INSTRUCTIONS FOR THE TASK: The answer must be every line of the data that holds the word "inner".

RECORDS:
-----
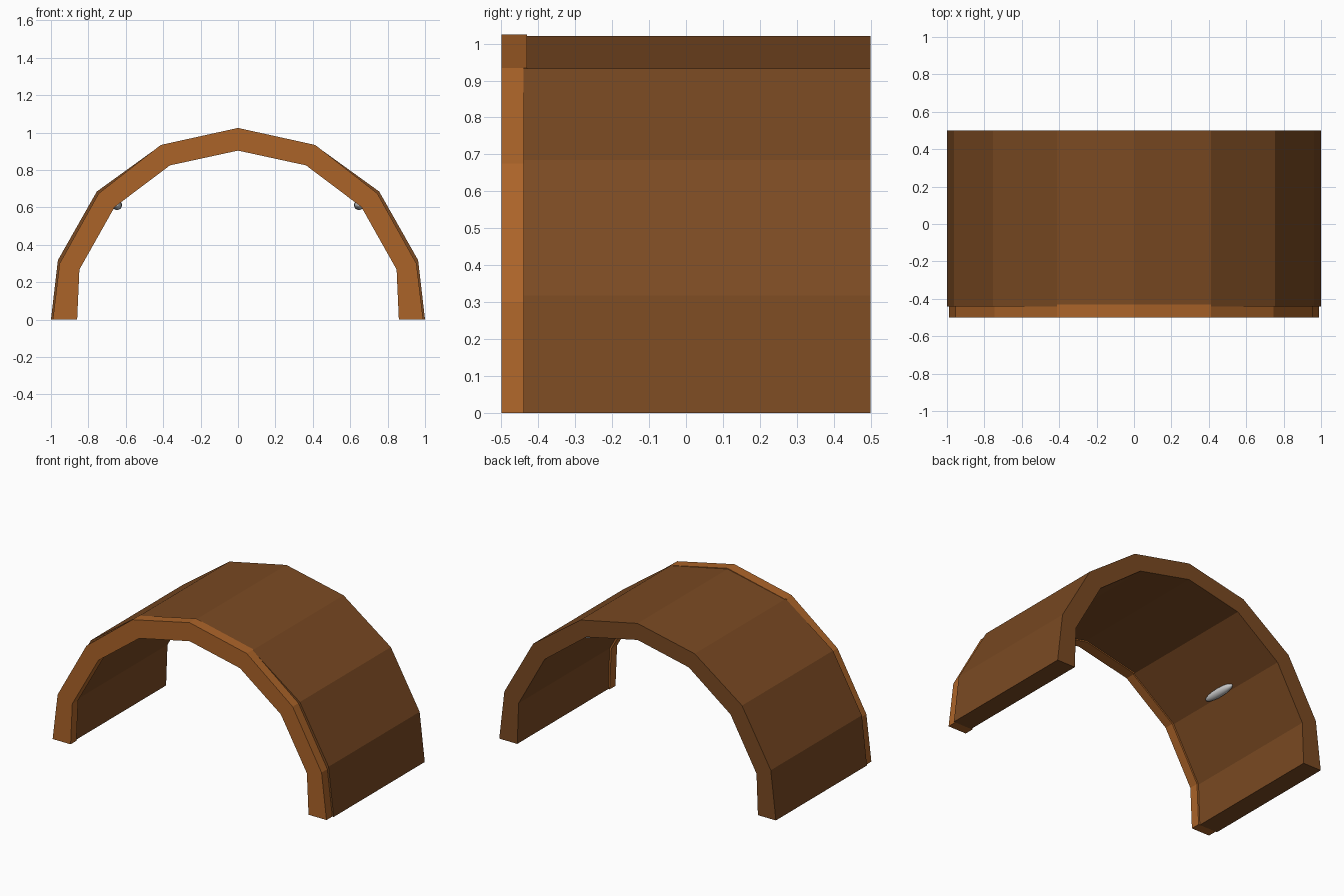
import bpy, bmesh
from mathutils import Matrix

if "Cube" in bpy.data.objects:
    bpy.data.objects.remove(bpy.data.objects["Cube"])


def material(name, rgb):
    m = bpy.data.materials.new(name)
    m.diffuse_color = (*rgb, 1)
    m.use_nodes = True
    m.node_tree.nodes["Principled BSDF"].inputs["Base Color"].default_value = m.diffuse_color
    return m


def mirror_half(half):
    # half profile runs from the right foot to the crown on x = 0
    return half + [(-x, z) for x, z in reversed(half[:-1])]


def band(name, outer, inner, y0, y1, mat):
    # solid strip between an outer and an inner polyline, extruded along y
    bm = bmesh.new()
    rings = []
    for (ox, oz), (ix, iz) in zip(outer, inner):
        rings.append([bm.verts.new(p) for p in
                      ((ox, y0, oz), (ox, y1, oz), (ix, y1, iz), (ix, y0, iz))])
    for a, b in zip(rings, rings[1:]):
        for i in range(4):
            j = (i + 1) % 4
            bm.faces.new((a[i], a[j], b[j], b[i]))
    bm.faces.new(rings[0])
    bm.faces.new(rings[-1])
    bmesh.ops.recalc_face_normals(bm, faces=bm.faces)
    me = bpy.data.meshes.new(name)
    bm.to_mesh(me)
    bm.free()
    ob = bpy.data.objects.new(name, me)
    me.materials.append(mat)
    bpy.context.collection.objects.link(ob)
    return ob


dark_wood = material("dark_wood", (0.195, 0.068, 0.016))
light_wood = material("light_wood", (0.41, 0.127, 0.022))

# Main vault
vault_out = [(1.0, 0), (0.963, 0.318), (0.755, 0.685), (0.413, 0.932), (0, 1.02)]
vault_in = [(0.87, 0), (0.86, 0.268), (0.672, 0.605), (0.37, 0.832), (0, 0.912)]
band("vault", mirror_half(vault_out), mirror_half(vault_in), -0.44, 0.5, dark_wood)

# Front trim: a slightly deeper crown and two side pieces
trim_out = [(0.99, 0), (0.954, 0.30), (0.745, 0.675), (0.413, 0.934), (0, 1.025)]
trim_in = [(0.86, 0), (0.848, 0.268), (0.66, 0.602), (0.364, 0.825), (0, 0.904)]
band("trim_crown", mirror_half(trim_out[3:]), mirror_half(trim_in[3:]),
     -0.5, -0.43, light_wood)
for side, s in (("right", 1), ("left", -1)):
    band("trim_" + side, [(s * x, z) for x, z in trim_out[:4]],
         [(s * x, z) for x, z in trim_in[:4]], -0.5, -0.44, light_wood)

# Long lamps on the inner wall
for side, s in (("right", 1), ("left", -1)):
    bm = bmesh.new()
    bmesh.ops.create_uvsphere(bm, u_segments=16, v_segments=10, radius=1,
                              matrix=Matrix.Diagonal((0.027, 0.12, 0.027, 1)))
    for f in bm.faces:
        f.smooth = True
    me = bpy.data.meshes.new("lamp_" + side)
    bm.to_mesh(me)
    bm.free()
    lamp = bpy.data.objects.new("lamp_" + side, me)
    lamp.location = (s * 0.647, 0, 0.613)
    bpy.context.collection.objects.link(lamp)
-----
RESULT BELOW:
def band(name, outer, inner, y0, y1, mat):
    # solid strip between an outer and an inner polyline, extruded along y
    for (ox, oz), (ix, iz) in zip(outer, inner):
# Long lamps on the inner wall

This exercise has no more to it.